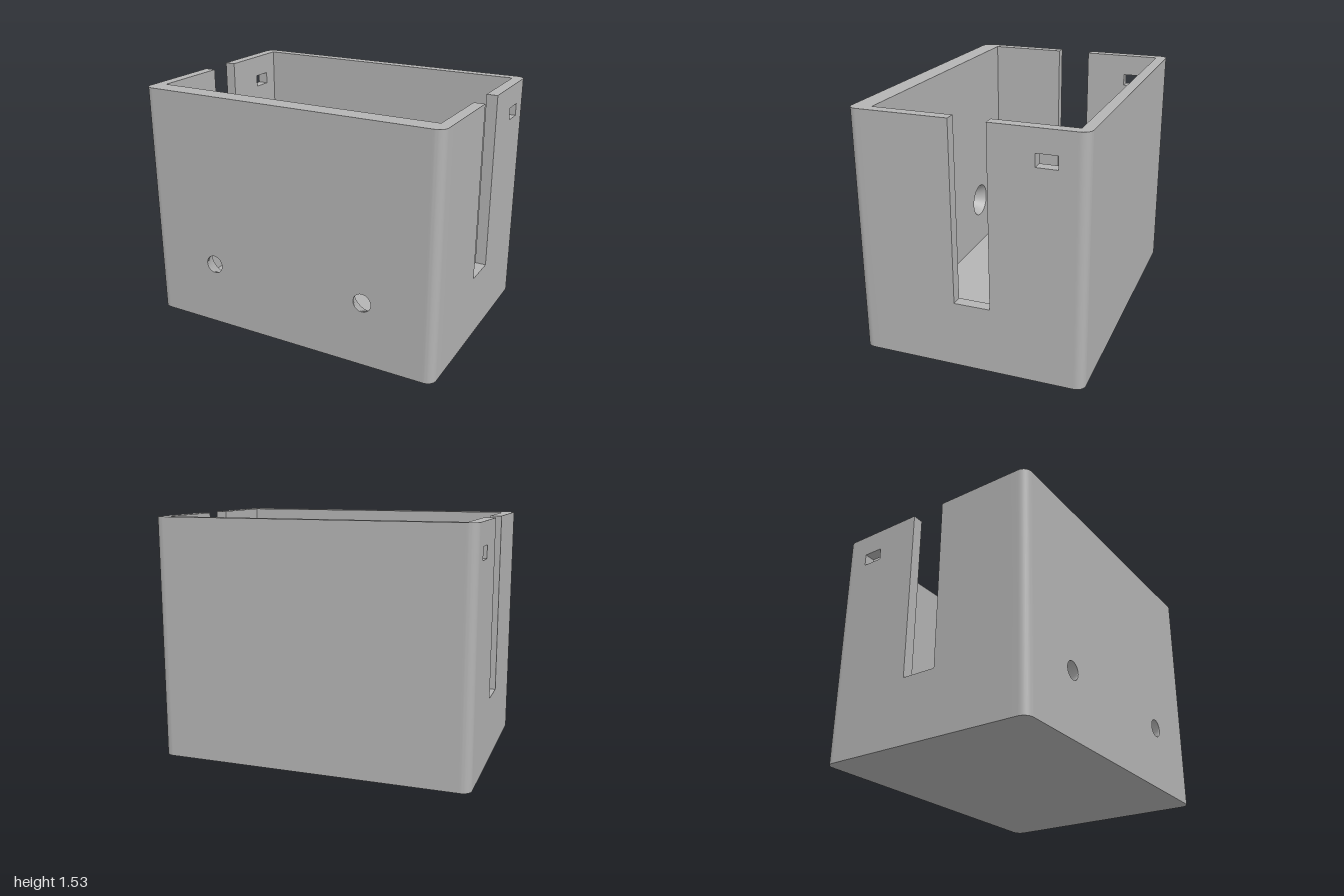
import * as THREE from 'three';
import { toCreasedNormals } from 'three/addons/utils/BufferGeometryUtils.js';

const HEIGHT = 1.535, X_OUT = 1, X_IN = 0.93, Z_OUT = 0.708, Z_FRONT = 0.585, Z_BACK = -0.64;
const CORNER = 0.058, FLOOR = 0.07;
const HOLE_X = 0.535, HOLE_Y = 0.418, HOLE_R = 0.058, SINK_R = 0.118, SKIN = 0.008;

const polygon = (pts) => new THREE.Shape(pts.map(([x, y]) => new THREE.Vector2(x, y)));

const extrude = (shape, depth) => toCreasedNormals(
  new THREE.ExtrudeGeometry(shape, { depth, bevelEnabled: false, curveSegments: 32 }), 0.5);

// Upright rectangle with two round screw holes
function frontShape(radius) {
  const shape = polygon([[-X_IN, 0], [X_IN, 0], [X_IN, HEIGHT], [-X_IN, HEIGHT]]);
  for (const s of [-1, 1]) {
    const hole = new THREE.Path();
    hole.absarc(s * HOLE_X, HOLE_Y, radius, 0, Math.PI * 2, true);
    shape.holes.push(hole);
  }
  return shape;
}

// Side wall outline in (z, y): deep open slot and a small rectangular window
function sideShape() {
  const shape = polygon([
    [Z_BACK, 0], [Z_FRONT, 0], [Z_FRONT, HEIGHT], [0.087, HEIGHT],
    [0.087, 0.415], [-0.137, 0.415], [-0.137, HEIGHT], [Z_BACK, HEIGHT],
  ]);
  shape.holes.push(new THREE.Path(
    [[-0.54, 1.317], [-0.54, 1.395], [-0.412, 1.395], [-0.412, 1.317]].map(([z, y]) => new THREE.Vector2(z, y))));
  return shape;
}

// Corner pillar in plan, with its outer edge rounded
function cornerShape(sx, sz, zInner) {
  const pts = [[sx * X_IN, -zInner], [sx * X_OUT, -zInner]];
  for (let i = 0; i <= 10; i++) {
    const a = (i / 10) * Math.PI / 2;
    pts.push([sx * (X_OUT - CORNER + CORNER * Math.cos(a)), -sz * (Z_OUT - CORNER + CORNER * Math.sin(a))]);
  }
  pts.push([sx * X_IN, -sz * Z_OUT]);
  return polygon(pts);
}

export function createModel() {
  const group = new THREE.Group();
  group.name = 'openBox';
  const grey = new THREE.MeshStandardMaterial({ color: 0xb4b4b4 });
  grey.name = 'grey plastic';
  const add = (name, geometry) => {
    const mesh = new THREE.Mesh(geometry, grey);
    mesh.name = name;
    group.add(mesh);
  };

  // Floor inside the walls
  const depth = Z_FRONT - Z_BACK;
  add('floor', new THREE.BoxGeometry(2 * X_IN, FLOOR, depth)
    .translate(0, FLOOR / 2, (Z_FRONT + Z_BACK) / 2));

  // Plain back wall
  const backDepth = Z_OUT + Z_BACK;
  add('backWall', new THREE.BoxGeometry(2 * X_IN, HEIGHT, backDepth)
    .translate(0, HEIGHT / 2, -Z_OUT + backDepth / 2));

  // Thick front wall: wide holes inside, narrow holes in the outer skin
  const sinkDepth = Z_OUT - Z_FRONT - SKIN;
  add('frontWall', extrude(frontShape(SINK_R), sinkDepth).translate(0, 0, Z_FRONT));
  add('frontWallSkin', extrude(frontShape(HOLE_R), SKIN).translate(0, 0, Z_OUT - SKIN));

  for (const s of [-1, 1]) {
    const side = s > 0 ? 'left' : 'right';

    // Countersink cone, turned inside out so that it faces into the hole
    const cone = new THREE.CylinderGeometry(HOLE_R, SINK_R, sinkDepth, 48, 1, true);
    const index = cone.index;
    for (let i = 0; i < index.count; i += 3) {
      const a = index.getX(i);
      index.setX(i, index.getX(i + 1));
      index.setX(i + 1, a);
    }
    cone.computeVertexNormals();
    cone.rotateX(Math.PI / 2).translate(s * HOLE_X, HOLE_Y, Z_FRONT + sinkDepth / 2);
    add(side + 'Countersink', cone);

    // Slotted side wall
    add(side + 'Wall', extrude(sideShape(), X_OUT - X_IN)
      .rotateY(-Math.PI / 2).translate(s > 0 ? X_OUT : -X_IN, 0, 0));

    // Rounded corners, front and back
    for (const [end, sz, zInner] of [['Front', 1, Z_FRONT], ['Back', -1, Z_BACK]]) {
      add(side + end + 'Corner', extrude(cornerShape(s, sz, zInner), HEIGHT).rotateX(-Math.PI / 2));
    }
  }
  return group;
}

* **REQUIRED WORK**: Print exactly the lines above, between the one holding "group.name = 'openBox';" and the one holding "const depth = Z_FRONT - Z_BACK;", inclusive, and nothing besides.

* **EXERCISE ANSWER**:
  group.name = 'openBox';
  const grey = new THREE.MeshStandardMaterial({ color: 0xb4b4b4 });
  grey.name = 'grey plastic';
  const add = (name, geometry) => {
    const mesh = new THREE.Mesh(geometry, grey);
    mesh.name = name;
    group.add(mesh);
  };

  // Floor inside the walls
  const depth = Z_FRONT - Z_BACK;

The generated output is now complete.